Apple only launched Mac OS X Lion (10.7) in June last year, but today it has launched the developer preview of the next iteration of the desktop operating system, codenamed Mac OS X Mountain Lion (10.8).
The new software, which won’t be available to customers until late summer via the Mac App Store seems to be influenced heavily by the company’s mobile operating system, iOS having borrowed apps and features from the iPad and iPhone.
Mac OS X Mountain Lion introduces Messages, Notes, Reminders and Game Center to the Mac, as well as Notification Center, Share Sheets, Twitter integration, AirPlay Mirroring and of course iCloud.
We take a look at some of the biggest details to come with Mac OS X Mountain Lion:
Like BBM, iMessage is iOS’s free messaging app between iOS devices which was introduced with iOS 5. Now Apple is extending this to Macs. The Messages app replaces iChat and will allow you to send unlimited messages, photos and videos directly from your Mac to another Mac or iOS device.

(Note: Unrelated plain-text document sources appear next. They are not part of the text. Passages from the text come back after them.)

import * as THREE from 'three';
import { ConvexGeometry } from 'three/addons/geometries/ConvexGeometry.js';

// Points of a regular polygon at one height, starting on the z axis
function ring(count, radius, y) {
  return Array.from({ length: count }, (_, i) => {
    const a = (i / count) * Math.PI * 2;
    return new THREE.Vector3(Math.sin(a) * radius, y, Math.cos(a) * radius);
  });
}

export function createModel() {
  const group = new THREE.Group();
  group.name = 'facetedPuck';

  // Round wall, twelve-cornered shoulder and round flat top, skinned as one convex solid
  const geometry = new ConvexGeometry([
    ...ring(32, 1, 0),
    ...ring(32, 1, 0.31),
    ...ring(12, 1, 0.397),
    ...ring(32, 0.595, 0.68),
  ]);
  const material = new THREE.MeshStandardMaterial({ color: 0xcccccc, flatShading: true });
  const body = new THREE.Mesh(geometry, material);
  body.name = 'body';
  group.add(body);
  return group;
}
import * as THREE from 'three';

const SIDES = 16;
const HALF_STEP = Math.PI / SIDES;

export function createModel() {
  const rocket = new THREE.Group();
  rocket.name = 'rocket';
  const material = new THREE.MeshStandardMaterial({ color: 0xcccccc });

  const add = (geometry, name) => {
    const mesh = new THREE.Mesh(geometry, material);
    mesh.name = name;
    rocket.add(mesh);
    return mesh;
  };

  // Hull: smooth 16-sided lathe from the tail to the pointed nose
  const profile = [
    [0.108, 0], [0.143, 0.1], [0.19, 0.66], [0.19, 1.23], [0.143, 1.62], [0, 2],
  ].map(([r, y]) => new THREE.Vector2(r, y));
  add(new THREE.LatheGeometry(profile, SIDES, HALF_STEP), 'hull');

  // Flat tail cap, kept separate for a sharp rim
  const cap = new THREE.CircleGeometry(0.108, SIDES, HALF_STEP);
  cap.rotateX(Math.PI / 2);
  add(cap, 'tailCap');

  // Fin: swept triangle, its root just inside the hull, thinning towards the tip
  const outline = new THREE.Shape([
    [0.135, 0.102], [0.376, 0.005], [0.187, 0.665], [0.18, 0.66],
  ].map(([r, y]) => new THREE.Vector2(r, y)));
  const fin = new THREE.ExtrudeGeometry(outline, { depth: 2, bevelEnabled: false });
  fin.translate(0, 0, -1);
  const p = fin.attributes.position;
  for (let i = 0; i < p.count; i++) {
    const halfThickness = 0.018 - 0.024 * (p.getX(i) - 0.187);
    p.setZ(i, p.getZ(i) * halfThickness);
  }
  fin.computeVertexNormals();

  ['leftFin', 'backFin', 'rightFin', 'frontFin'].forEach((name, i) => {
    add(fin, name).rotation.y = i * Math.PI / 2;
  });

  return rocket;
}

Messages will continue to support AIM, Jabber, Yahoo! Messenger and Google Talk and starting today Lion users can download a beta of Messages from the Apple website, and the final version will be available with Mountain Lion.
Like the introduction of iMessage in iOS 5, the update also brought Notification Center to iPhone, iPod touch and iPad, and Apple is extending it to the Mac line-up now too. It will bring together alerts from Mail, Calendar, Messages, Reminders, system updates and third party apps. Will this mean the end of bouncing icons in the dock? Probably.
Apple announced recently that iCloud has 100 million users since launching last year on mobile devices. Now Apple’s desktop and laptop users will also have access to this online storage service with Mac OS X Mountain Lion.
Users will be able to log on to iCloud with their Apple ID to automatically set-up Contacts, Mail, Calendar, Messages, FaceTime and Find My Mac. The new iCloud Documents pushes any changes to all your devices so documents are always up to date, and a new API helps developers make document-based apps work with iCloud.
Airplay Mirroring, Twitter Integration and more
You will now be able to seamlessly mirror your desktop on an HDTV thanks to AirPlay Mirroring, and Twitter integration will let you tweet just about anything from just about anywhere in the OS – if that’s what you want to do. System-wide Share Sheets promise to make it easier to share links, photos and videos directly
from Apple and third party apps.
Let us know in the comments what you think of the new OS from Apple and if you think that the move to integrate more iOS features in the desktop environment is a good move.